Railway construction, chemical industry and mechanical engineering boosted the industrialisation and led to an increase in population. Mulhouse soon became the French Manchester. The city grew, not only by villas with white colonnades as was the fashion with the Louisiana farmers that supplied the cotton. Terraced houses of the kind found in Manchester were built and the responsible mercantile middle classes had worker’s housing estates developed that had individual gardens and community courtyards. In 1853 the Cité Ouvrière was built for 1,200 families - nowadays a must for the urban flaneur. The same goes for La Fonderie, built in 1823 in the middle of the city originally for the assembly of steam locomotives and later expanded to house mechanical looms and printing presses; today it has been preserved and dedicated as an art exhibition hall and University building.

In 1962 Peugeot started making cars in Mulhouse. Nowadays PSA Peugeot Citroën is the largest employer in Alsace with a total number of some 8,500 employees. In 2004 star architects such as Jean Nouvel were called upon for designing a modern council housing district which was built next to the Cité Ouvrière. The different cultures and origins of Mulhouse’s inhabitants lead to a large weekly market - the largest in all of north-eastern France. Here, goods from all over the world, especially from Southern Europe, Asia and Northern Africa, are sold matter-of-factly alongside the region’s specialities.

Decisively sustainable - decisively European

With its wealth of well-preserved historical building ensembles (Wesserling Park with the Ecomusée textile), with art collections, historical districts (Square de la Bourse, the New District), with technical museums (Railway museum, Museum of Printed Textiles, Wallpaper, Electricity), big parks with rare trees, free bicycles for hire - Mulhouse proves that it has arrived in this era of sustainability with flying colours. Mulhouse knows how to use its location close to the border for cross-border co-operations. Joint city council meetings between Freiburg and Mulhouse are held and the REGIO train links the cities of the Upper Rhine Valley.
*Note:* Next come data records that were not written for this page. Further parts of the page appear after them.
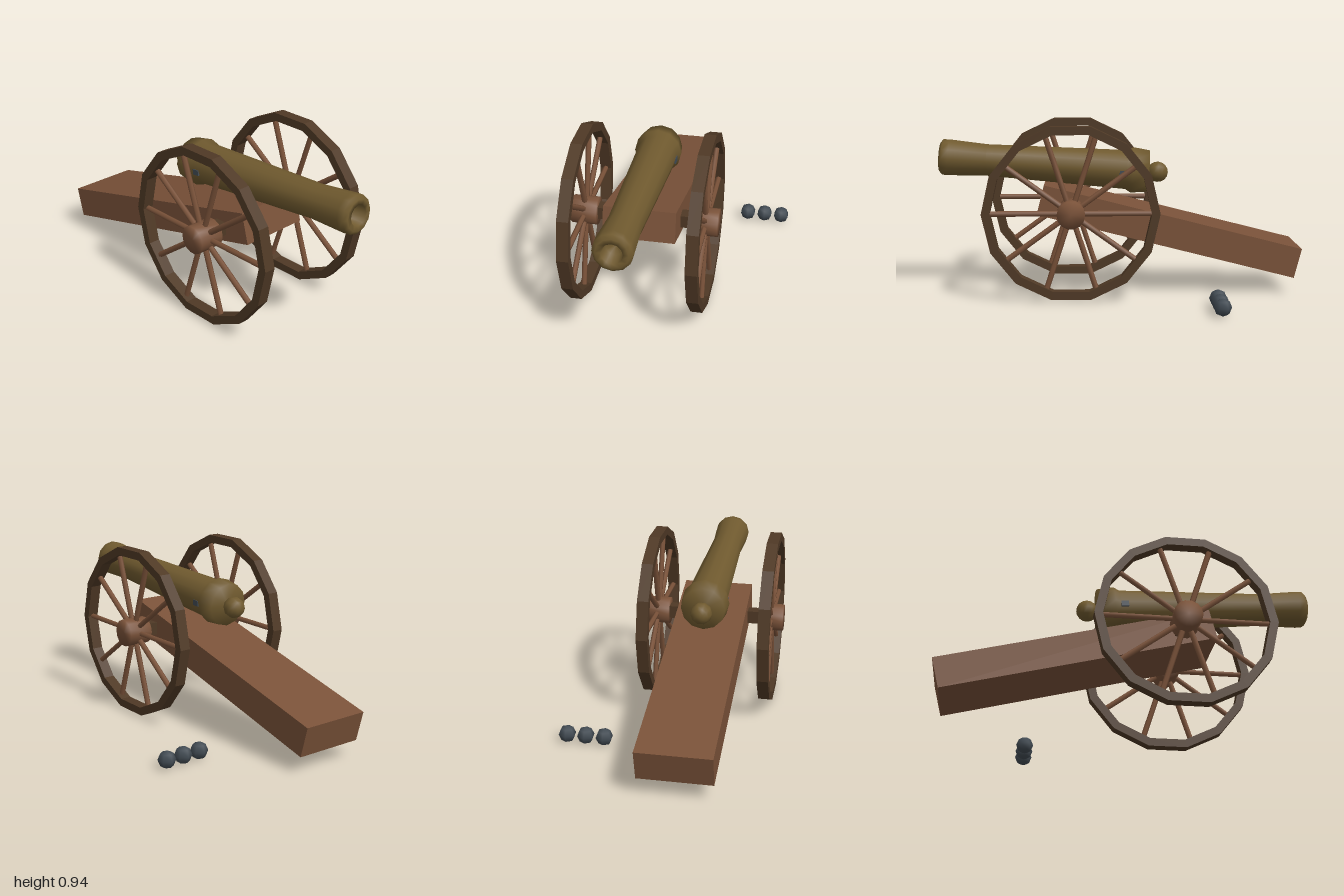
import * as THREE from 'three';
import { mergeVertices } from 'three/addons/utils/BufferGeometryUtils.js';

const material = (name, color) => {
  const m = new THREE.MeshStandardMaterial({ color });
  m.name = name;
  return m;
};

// Shares corner normals so caps blend softly into their sides
function softened(geometry) {
  geometry.deleteAttribute('uv');
  geometry.deleteAttribute('normal');
  const merged = mergeVertices(geometry);
  merged.computeVertexNormals();
  return merged;
}

function polygonPoints(radius, sides) {
  return Array.from({ length: sides }, (_, i) => {
    const a = (i / sides) * Math.PI * 2;
    return new THREE.Vector2(Math.cos(a) * radius, Math.sin(a) * radius);
  });
}

export function createModel() {
  const wood = material('warm wood', 0x7a5239);
  const darkWood = material('dark wood', 0x4f3925);
  const bronze = material('bronze', 0x705a2f);
  const iron = material('iron', 0x424b53);

  const root = new THREE.Group();
  root.name = 'fieldCannon';
  const CX = -0.156;

  function add(parent, name, geometry, mat, x = 0, y = 0, z = 0) {
    const mesh = new THREE.Mesh(geometry, mat);
    mesh.name = name;
    mesh.position.set(x, y, z);
    parent.add(mesh);
    return mesh;
  }

  // Sloping trail
  const trail = add(root, 'trail', new THREE.BoxGeometry(0.382, 0.167, 1.46), wood, CX, 0.351, -0.271);
  trail.rotation.x = -0.249;

  // Axle
  add(root, 'axle', new THREE.BoxGeometry(0.62, 0.07, 0.066), darkWood, CX, 0.48, 0.265);

  // Wheels: fourteen-sided rim, ten spokes, hub
  const rimShape = new THREE.Shape(polygonPoints(0.475, 14));
  rimShape.holes.push(new THREE.Path(polygonPoints(0.43, 14).reverse()));
  const rimGeometry = new THREE.ExtrudeGeometry(rimShape, { depth: 0.062, bevelEnabled: false });
  rimGeometry.translate(0, 0, -0.031).rotateY(Math.PI / 2);
  const spokeGeometry = new THREE.CylinderGeometry(0.015, 0.015, 0.4, 6);
  spokeGeometry.translate(0, 0.24, 0);
  const hubGeometry = softened(new THREE.CylinderGeometry(0.075, 0.075, 0.137, 14).rotateZ(Math.PI / 2));

  for (const [name, side] of [['leftWheel', 1], ['rightWheel', -1]]) {
    const wheel = new THREE.Group();
    wheel.name = name;
    wheel.position.set(CX + side * 0.323, 0.478, 0.268);
    add(wheel, 'rim', rimGeometry, darkWood);
    add(wheel, 'hub', hubGeometry, wood);
    for (let i = 0; i < 10; i++) {
      const spoke = add(wheel, 'spoke', spokeGeometry, wood);
      spoke.rotation.x = Math.PI / 2 + (i * Math.PI) / 5;
    }
    root.add(wheel);
  }

  // Gun: lathed barrel with a breech band, flared muzzle and hollow bore
  const gun = new THREE.Group();
  gun.name = 'gun';
  gun.position.set(CX, 0.665, -0.16);
  gun.rotation.x = Math.PI / 2 - 0.073;
  root.add(gun);

  const profile = [
    [0, 0], [0.117, 0], [0.128, 0.09], [0.11, 0.122], [0.088, 0.9],
    [0.1, 1.11], [0.099, 1.145], [0.08, 1.16], [0.053, 1.157], [0.045, 1.09], [0, 1.07],
  ].map(([r, s]) => new THREE.Vector2(r, s));
  add(gun, 'barrel', new THREE.LatheGeometry(profile, 12), bronze);
  add(gun, 'breechKnob', new THREE.SphereGeometry(0.058, 10, 8), bronze, 0, -0.053, 0);

  // Iron pin showing on both sides of the breech
  add(gun, 'breechPin', new THREE.BoxGeometry(0.226, 0.04, 0.03), iron, 0, 0.142, 0.012);

  // Three cannonballs on the ground
  const ballGeometry = new THREE.SphereGeometry(0.047, 6, 4).rotateY(Math.PI / 2);
  for (let i = 0; i < 3; i++) {
    add(root, 'cannonball', ballGeometry, iron, 0.305 + i * 0.1, 0.047, -0.504);
  }

  return root;
}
High-speed trains connect Mulhouse with the major European cities. And together with Basel and Freiburg, Mulhouse even shares an international airport, the Euro-Airport Basel-Mulhouse-Freiburg.